To many extents, this just follows on (in a less wordy, theological way) from yesterday’s longer post. But sometimes getting a big picture does a different thing from seeing something up close. I remember standing on top of some of Europe’s tallest cliffs and thinking that really they weren’t anything amazing. Until I zoomed in with my camera on a large sea bird wheeling around in the air 100m below, and saw just how small it was.
A moment of realisation.
And that’s where travel experience can sometimes stir the imagination to greater degrees than the experience of simply reading Scripture and hearing God speak. To the person who has never seen snow or knows nothing of the concept, reading “your sins though red like scarlet shall be white as snow” probably doesn’t mean that much.
And so it is with desert wandering. If you’ve never been in a desert, it’s hard to fully appreciate how easy it is to “grumble like an Israelite” (see Numbers). Now I don’t think most of these things will radically alter anything we believe (I’m not sure anything extra-Biblical ever has, or will), but they may affect the depth of appreciation we have for God, His word and His world.
When you’ve spent a night in the desert in a pop-up tent, or walked a gruelling day without seeing anything but sand around you, or driven a day in a car that isn’t designed for desert driving and that is fast running out of petrol (so much so that you turn off the air conditioning, just to preserve fuel), then you can start to imagine what walking purposeless days on end must have been like for the Israelites.

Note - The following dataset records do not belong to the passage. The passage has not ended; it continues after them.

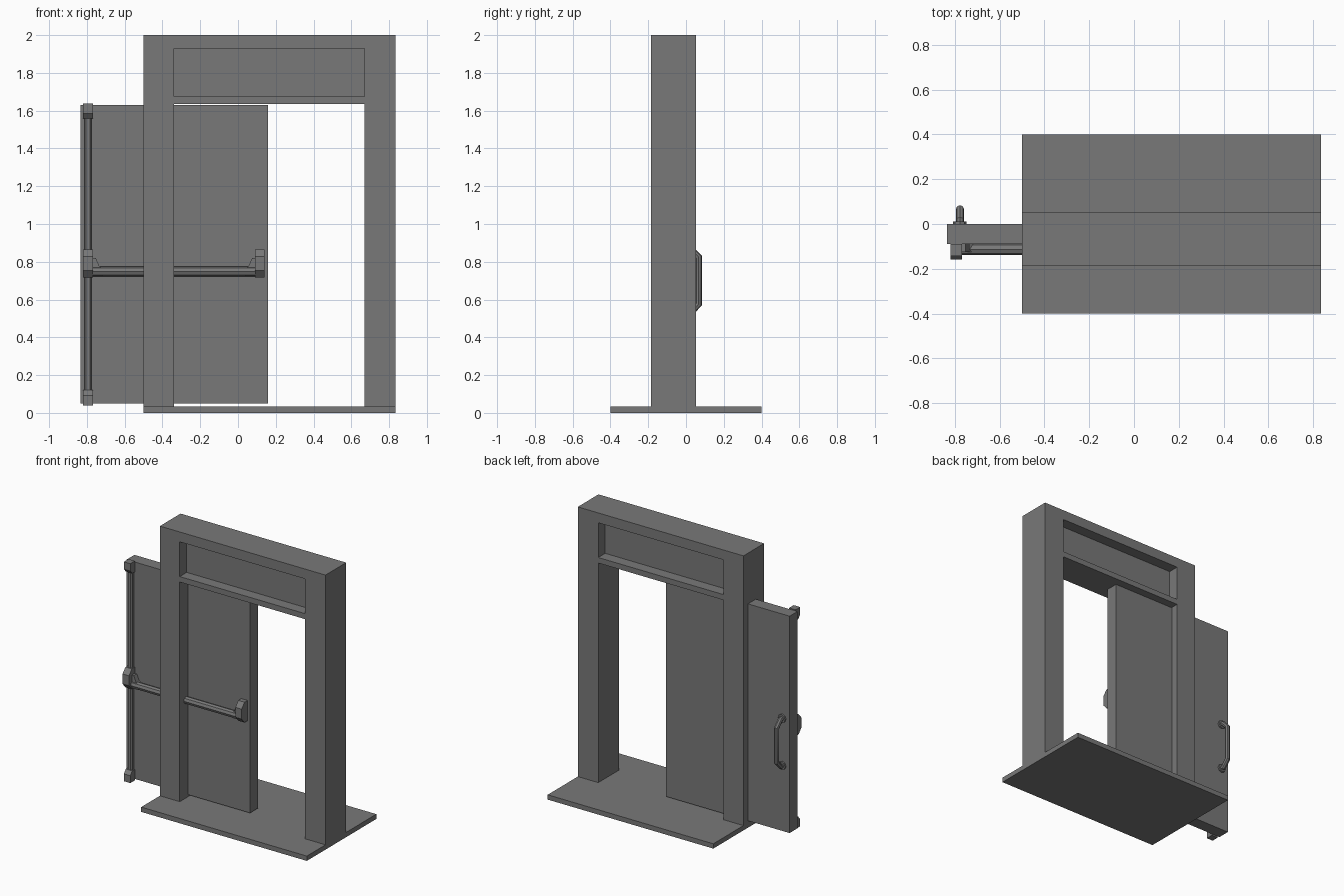
import bpy, bmesh
from mathutils import Vector

cube = bpy.data.objects.get("Cube")
if cube:
    bpy.data.objects.remove(cube, do_unlink=True)

grey = bpy.data.materials.new("dark grey metal")
grey.use_nodes = True
COLOUR = (0.19, 0.19, 0.19, 1)
grey.diffuse_color = COLOUR
grey.node_tree.nodes["Principled BSDF"].inputs["Base Color"].default_value = COLOUR


def finish(name, bm, smooth=False):
    bmesh.ops.recalc_face_normals(bm, faces=bm.faces)
    mesh = bpy.data.meshes.new(name)
    bm.to_mesh(mesh)
    bm.free()
    mesh.materials.append(grey)
    obj = bpy.data.objects.new(name, mesh)
    bpy.context.collection.objects.link(obj)
    if smooth:
        bpy.ops.object.select_all(action='DESELECT')
        obj.select_set(True)
        bpy.context.view_layer.objects.active = obj
        bpy.ops.object.shade_smooth_by_angle(angle=0.6)
    return obj


def prism(name, points, depth):
    """Extrude a closed 3D outline along a vector."""
    bm = bmesh.new()
    face = bm.faces.new([bm.verts.new(p) for p in points])
    new = bmesh.ops.extrude_face_region(bm, geom=[face])["geom"]
    bmesh.ops.translate(bm, vec=depth,
                        verts=[v for v in new if isinstance(v, bmesh.types.BMVert)])
    return finish(name, bm)


def box(name, x, y, z):
    corners = [(x[0], y[0], z[0]), (x[1], y[0], z[0]), (x[1], y[0], z[1]), (x[0], y[0], z[1])]
    return prism(name, corners, (0, y[1] - y[0], 0))


def side_profile(name, x, yz):
    return prism(name, [(x[0], y, z) for y, z in yz], (x[1] - x[0], 0, 0))


def tube(name, path, radius, sides=12):
    """Sweep a round section along a path, mitring each bend."""
    pts = [Vector(p) for p in path]
    across = Vector((1, 0, 0)) if abs((pts[-1] - pts[0]).x) < 0.01 else Vector((0, 1, 0))
    curve = bpy.data.curves.new(name, 'CURVE')
    curve.dimensions = '3D'
    curve.bevel_depth = radius
    curve.bevel_resolution = sides // 4 - 1
    curve.use_fill_caps = True
    spline = curve.splines.new('POLY')
    spline.points.add(len(pts) - 1)
    for sp, p in zip(spline.points, pts):
        sp.co = (*p, 1)
    helper = bpy.data.objects.new(name + " path", curve)
    bpy.context.collection.objects.link(helper)
    mesh = bpy.data.meshes.new_from_object(
        helper.evaluated_get(bpy.context.evaluated_depsgraph_get()))
    bm = bmesh.new()
    bm.from_mesh(mesh)
    bpy.data.objects.remove(helper, do_unlink=True)
    bpy.data.meshes.remove(mesh)
    return finish(name, bm, smooth=True)


# Threshold plate
box("floor_plate", (-0.5, 0.835), (-0.4, 0.4), (0, 0.035))

# Frame with a doorway and a recessed panel above it on both sides
FRONT, BACK = -0.185, 0.053
OPENING = (-0.34, 0.67)
frame = box("door_frame", (-0.5, 0.835), (FRONT, BACK), (0.035, 2))
cutters = [
    box("doorway_cutter", OPENING, (-0.5, 0.5), (-0.1, 1.635)),
    box("front_recess_cutter", OPENING, (-0.5, FRONT + 0.08), (1.675, 1.928)),
    box("back_recess_cutter", OPENING, (BACK - 0.08, 0.5), (1.675, 1.928)),
]
bpy.context.view_layer.objects.active = frame
for cutter in cutters:
    cutter.hide_render = True
    mod = frame.modifiers.new(cutter.name, 'BOOLEAN')
    mod.operation = 'DIFFERENCE'
    mod.solver = 'EXACT'
    mod.object = cutter
    bpy.ops.object.modifier_apply(modifier=mod.name)
for cutter in cutters:
    bpy.data.objects.remove(cutter, do_unlink=True)

# Sliding door leaf
DOOR = -0.09
box("door_leaf", (-0.835, 0.16), (DOOR, 0), (0.05, 1.63))

# Vertical latch rod with chamfered front edges
ROD_X = -0.794
rod = [(-0.019, DOOR), (-0.019, -0.108), (-0.011, -0.119),
       (0.011, -0.119), (0.019, -0.108), (0.019, DOOR)]
prism("latch_rod", [(ROD_X + x, y, 0.1) for x, y in rod], (0, 0, 1.48))

# Latch caps at both ends of the rod, mirrored about the rod centre
CAP_X = (ROD_X - 0.026, ROD_X + 0.026)
cap = [(DOOR, 1.638), (-0.143, 1.638), (-0.143, 1.585), (-0.12, 1.558), (DOOR, 1.558)]
side_profile("upper_latch_cap", CAP_X, cap)
side_profile("lower_latch_cap", CAP_X, [(y, 1.678 - z) for y, z in cap])

# Push bar with a chamfered housing and a sloping arm at each end
housing = [(DOOR, 0.717), (-0.125, 0.717), (-0.158, 0.755),
           (-0.158, 0.827), (-0.125, 0.865), (DOOR, 0.865)]
for side, x, inward in (("right", CAP_X, 1), ("left", (0.09, 0.14), -1)):
    side_profile(side + "_bar_housing", x, housing)
    root = x[1] if inward > 0 else x[0]
    arm = [(0, 0.725), (0.05, 0.725), (0.05, 0.765), (0.035, 0.775), (0.015, 0.82), (0, 0.82)]
    prism(side + "_bar_arm", [(root + inward * dx, DOOR, z) for dx, z in arm], (0, -0.035, 0))
tube("push_bar", [(CAP_X[1] - 0.01, -0.113, 0.749), (0.1, -0.113, 0.749)], 0.026)

# Pull handle on the back, with round feet
HX = -0.777
tube("pull_handle", [(HX, 0, 0.872), (HX, 0.022, 0.872), (HX, 0.067, 0.825),
                     (HX, 0.067, 0.575), (HX, 0.022, 0.528), (HX, 0, 0.528)], 0.018)
for name, z in (("upper_handle_foot", 0.872), ("lower_handle_foot", 0.528)):
    tube(name, [(HX, -0.005, z), (HX, 0.012, z)], 0.03)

Discipline for continually doubting God’s good purposes, even after He had rescued them from slavery in special ways. For 40 years they wandered the desert, until the next generation were prepared to accept that God might just have a future for them, as well as a past redemptive narrative.